(Dataset records)

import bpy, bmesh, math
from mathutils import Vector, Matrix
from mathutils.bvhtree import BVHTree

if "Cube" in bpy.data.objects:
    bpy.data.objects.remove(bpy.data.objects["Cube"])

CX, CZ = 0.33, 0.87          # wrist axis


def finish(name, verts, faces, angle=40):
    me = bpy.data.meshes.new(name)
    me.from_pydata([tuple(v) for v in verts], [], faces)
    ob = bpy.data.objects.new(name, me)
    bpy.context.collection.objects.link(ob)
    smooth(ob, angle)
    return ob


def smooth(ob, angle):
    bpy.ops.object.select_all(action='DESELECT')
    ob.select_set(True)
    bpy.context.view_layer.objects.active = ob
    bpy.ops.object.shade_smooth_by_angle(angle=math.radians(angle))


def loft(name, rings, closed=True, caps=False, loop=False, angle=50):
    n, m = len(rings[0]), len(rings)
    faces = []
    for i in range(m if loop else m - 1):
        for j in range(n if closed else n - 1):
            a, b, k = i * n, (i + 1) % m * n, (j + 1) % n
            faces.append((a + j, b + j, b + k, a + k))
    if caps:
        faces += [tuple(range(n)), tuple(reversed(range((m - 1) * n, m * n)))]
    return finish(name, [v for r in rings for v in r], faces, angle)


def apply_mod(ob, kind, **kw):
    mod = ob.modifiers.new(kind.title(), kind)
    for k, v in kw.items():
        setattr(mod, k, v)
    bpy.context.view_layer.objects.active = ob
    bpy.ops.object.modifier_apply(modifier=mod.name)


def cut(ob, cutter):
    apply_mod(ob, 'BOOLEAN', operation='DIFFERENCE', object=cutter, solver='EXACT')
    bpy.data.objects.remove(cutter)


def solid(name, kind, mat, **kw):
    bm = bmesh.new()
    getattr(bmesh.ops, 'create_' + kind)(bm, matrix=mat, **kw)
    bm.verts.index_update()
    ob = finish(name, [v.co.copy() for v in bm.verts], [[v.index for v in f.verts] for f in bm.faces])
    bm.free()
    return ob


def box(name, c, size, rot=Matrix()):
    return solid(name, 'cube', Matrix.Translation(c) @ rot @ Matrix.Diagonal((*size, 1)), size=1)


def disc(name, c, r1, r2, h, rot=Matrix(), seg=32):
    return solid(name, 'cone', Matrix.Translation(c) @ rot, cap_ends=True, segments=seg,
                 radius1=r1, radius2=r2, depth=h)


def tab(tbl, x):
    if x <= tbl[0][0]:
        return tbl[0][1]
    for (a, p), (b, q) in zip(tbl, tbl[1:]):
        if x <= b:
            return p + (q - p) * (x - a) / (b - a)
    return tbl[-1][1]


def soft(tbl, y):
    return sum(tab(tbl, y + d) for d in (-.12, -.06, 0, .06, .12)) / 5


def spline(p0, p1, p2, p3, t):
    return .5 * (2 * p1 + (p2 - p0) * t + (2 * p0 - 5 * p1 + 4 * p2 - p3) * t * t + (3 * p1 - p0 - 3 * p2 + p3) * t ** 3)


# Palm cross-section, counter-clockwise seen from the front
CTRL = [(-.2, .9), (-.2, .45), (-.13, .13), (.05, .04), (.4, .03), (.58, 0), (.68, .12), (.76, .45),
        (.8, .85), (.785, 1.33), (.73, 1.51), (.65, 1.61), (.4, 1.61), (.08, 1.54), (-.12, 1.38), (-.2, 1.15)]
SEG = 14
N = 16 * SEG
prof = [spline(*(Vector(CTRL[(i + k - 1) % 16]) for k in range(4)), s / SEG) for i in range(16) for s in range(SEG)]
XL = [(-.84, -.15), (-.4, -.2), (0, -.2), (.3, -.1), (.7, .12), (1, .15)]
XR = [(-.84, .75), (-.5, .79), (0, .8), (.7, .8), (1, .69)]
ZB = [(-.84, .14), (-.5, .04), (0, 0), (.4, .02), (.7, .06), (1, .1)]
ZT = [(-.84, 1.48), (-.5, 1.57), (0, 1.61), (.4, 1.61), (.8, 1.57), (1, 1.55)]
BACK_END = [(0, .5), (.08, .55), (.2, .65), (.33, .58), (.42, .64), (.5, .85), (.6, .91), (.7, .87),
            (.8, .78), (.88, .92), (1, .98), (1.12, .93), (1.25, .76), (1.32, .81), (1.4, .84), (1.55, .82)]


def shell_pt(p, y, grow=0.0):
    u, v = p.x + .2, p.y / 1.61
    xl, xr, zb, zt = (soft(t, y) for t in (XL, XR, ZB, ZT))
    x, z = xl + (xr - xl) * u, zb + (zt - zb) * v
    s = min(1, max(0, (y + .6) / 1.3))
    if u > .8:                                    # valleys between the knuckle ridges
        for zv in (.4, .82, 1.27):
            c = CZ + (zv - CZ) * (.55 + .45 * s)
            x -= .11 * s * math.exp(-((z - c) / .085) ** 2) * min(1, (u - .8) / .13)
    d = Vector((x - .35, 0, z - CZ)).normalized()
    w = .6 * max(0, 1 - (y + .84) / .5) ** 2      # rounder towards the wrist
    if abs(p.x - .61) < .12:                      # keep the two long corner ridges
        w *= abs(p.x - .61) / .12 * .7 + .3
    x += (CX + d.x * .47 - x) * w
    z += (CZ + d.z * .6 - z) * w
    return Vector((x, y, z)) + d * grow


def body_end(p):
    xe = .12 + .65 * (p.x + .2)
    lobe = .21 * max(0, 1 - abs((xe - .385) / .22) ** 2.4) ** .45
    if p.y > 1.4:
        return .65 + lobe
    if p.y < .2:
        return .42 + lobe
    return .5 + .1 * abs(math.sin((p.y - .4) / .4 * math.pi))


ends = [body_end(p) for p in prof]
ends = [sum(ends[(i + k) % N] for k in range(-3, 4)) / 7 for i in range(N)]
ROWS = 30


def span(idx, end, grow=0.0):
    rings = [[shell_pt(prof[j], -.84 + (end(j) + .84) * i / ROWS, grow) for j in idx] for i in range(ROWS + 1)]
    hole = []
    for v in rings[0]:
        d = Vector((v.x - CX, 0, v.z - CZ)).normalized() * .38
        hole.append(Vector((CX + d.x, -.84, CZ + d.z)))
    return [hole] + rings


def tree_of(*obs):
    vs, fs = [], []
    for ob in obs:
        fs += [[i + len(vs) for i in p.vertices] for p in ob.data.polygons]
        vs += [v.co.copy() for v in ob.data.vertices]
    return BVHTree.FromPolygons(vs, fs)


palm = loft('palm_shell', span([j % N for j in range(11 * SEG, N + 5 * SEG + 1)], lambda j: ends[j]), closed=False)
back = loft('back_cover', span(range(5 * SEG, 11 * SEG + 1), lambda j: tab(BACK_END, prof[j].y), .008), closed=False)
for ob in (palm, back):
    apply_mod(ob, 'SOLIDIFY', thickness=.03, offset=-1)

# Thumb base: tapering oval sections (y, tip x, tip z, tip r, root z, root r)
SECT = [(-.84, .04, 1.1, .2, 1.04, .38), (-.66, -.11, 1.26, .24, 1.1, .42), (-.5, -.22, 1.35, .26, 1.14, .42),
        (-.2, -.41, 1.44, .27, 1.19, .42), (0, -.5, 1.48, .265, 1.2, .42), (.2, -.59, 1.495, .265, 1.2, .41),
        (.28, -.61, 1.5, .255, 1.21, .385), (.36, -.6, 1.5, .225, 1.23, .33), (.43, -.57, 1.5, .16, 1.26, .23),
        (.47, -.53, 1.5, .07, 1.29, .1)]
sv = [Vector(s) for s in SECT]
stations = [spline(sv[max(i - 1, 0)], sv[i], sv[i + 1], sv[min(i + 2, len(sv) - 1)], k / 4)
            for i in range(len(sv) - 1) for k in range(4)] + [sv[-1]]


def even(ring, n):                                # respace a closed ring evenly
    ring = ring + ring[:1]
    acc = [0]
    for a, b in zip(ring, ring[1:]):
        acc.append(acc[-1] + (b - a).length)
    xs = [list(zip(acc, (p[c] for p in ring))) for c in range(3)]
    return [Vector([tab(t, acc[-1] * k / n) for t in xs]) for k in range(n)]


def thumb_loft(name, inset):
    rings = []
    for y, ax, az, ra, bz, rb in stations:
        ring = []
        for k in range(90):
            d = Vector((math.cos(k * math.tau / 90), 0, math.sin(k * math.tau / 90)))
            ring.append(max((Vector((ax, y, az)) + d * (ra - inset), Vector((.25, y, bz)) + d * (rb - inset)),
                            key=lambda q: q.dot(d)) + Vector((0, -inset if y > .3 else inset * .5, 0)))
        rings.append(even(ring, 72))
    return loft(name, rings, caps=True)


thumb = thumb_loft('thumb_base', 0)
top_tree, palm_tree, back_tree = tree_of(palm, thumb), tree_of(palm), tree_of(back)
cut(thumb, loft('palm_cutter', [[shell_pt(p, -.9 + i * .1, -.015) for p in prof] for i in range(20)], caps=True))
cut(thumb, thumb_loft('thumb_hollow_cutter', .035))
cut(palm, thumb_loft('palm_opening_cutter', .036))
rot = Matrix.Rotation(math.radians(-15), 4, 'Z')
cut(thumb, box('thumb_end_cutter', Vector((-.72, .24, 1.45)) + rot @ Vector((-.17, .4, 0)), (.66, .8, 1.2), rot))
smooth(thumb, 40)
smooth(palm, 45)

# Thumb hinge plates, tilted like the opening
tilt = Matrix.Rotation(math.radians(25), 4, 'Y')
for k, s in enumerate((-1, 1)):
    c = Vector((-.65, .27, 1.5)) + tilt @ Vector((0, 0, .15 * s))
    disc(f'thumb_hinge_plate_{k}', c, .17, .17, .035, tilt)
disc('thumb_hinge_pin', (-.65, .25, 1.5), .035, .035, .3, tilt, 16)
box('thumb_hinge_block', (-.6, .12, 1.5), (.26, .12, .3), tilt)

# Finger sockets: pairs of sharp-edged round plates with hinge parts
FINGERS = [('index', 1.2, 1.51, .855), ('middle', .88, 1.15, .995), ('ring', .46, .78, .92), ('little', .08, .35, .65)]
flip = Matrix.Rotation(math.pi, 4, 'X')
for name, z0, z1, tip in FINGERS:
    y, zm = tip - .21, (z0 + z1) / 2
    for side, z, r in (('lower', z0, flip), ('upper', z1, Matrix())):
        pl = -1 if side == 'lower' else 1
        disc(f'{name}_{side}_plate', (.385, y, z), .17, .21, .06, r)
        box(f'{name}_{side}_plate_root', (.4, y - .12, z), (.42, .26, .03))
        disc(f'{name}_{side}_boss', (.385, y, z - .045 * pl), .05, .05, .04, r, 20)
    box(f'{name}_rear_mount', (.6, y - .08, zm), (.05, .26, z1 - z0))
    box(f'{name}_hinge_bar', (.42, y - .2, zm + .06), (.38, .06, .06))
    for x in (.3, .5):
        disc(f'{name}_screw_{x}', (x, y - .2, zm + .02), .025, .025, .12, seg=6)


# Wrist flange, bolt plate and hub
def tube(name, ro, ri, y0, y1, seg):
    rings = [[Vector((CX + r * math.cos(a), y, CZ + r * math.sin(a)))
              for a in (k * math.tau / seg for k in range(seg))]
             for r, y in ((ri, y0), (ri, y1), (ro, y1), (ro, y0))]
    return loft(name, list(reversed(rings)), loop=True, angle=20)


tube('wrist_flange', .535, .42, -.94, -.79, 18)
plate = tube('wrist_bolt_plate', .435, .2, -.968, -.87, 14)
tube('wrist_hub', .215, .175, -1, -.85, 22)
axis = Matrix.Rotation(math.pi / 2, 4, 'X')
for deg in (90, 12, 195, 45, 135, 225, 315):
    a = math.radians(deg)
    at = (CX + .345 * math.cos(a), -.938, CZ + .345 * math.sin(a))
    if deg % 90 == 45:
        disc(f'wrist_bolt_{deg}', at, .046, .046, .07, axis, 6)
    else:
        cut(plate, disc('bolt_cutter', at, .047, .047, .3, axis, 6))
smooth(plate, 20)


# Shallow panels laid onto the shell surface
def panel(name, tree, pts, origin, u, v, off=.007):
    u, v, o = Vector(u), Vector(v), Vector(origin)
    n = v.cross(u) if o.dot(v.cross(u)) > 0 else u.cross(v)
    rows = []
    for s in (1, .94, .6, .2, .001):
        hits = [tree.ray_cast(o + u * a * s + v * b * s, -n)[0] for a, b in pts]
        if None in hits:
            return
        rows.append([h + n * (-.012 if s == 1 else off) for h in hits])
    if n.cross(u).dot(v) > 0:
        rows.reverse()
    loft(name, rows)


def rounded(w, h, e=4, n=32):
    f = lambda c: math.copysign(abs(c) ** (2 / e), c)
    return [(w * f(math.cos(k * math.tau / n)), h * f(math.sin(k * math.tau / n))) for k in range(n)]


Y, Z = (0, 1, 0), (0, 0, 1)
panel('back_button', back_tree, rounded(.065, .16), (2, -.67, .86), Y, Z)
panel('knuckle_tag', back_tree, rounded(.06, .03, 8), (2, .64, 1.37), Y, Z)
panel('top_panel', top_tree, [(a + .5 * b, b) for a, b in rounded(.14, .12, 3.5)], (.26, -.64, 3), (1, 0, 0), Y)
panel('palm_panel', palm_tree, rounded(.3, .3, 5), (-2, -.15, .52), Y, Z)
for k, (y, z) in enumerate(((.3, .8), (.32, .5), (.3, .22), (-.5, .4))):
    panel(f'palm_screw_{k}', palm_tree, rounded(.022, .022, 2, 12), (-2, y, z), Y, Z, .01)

> **PROMPT**
Copy whichever lines of the records above contain the word "rings".

> **WRITTEN ANSWER**
def loft(name, rings, closed=True, caps=False, loop=False, angle=50):
    n, m = len(rings[0]), len(rings)
    return finish(name, [v for r in rings for v in r], faces, angle)
    rings = [[shell_pt(prof[j], -.84 + (end(j) + .84) * i / ROWS, grow) for j in idx] for i in range(ROWS + 1)]
    for v in rings[0]:
    return [hole] + rings
    rings = []
        rings.append(even(ring, 72))
    return loft(name, rings, caps=True)
    rings = [[Vector((CX + r * math.cos(a), y, CZ + r * math.sin(a)))
    return loft(name, list(reversed(rings)), loop=True, angle=20)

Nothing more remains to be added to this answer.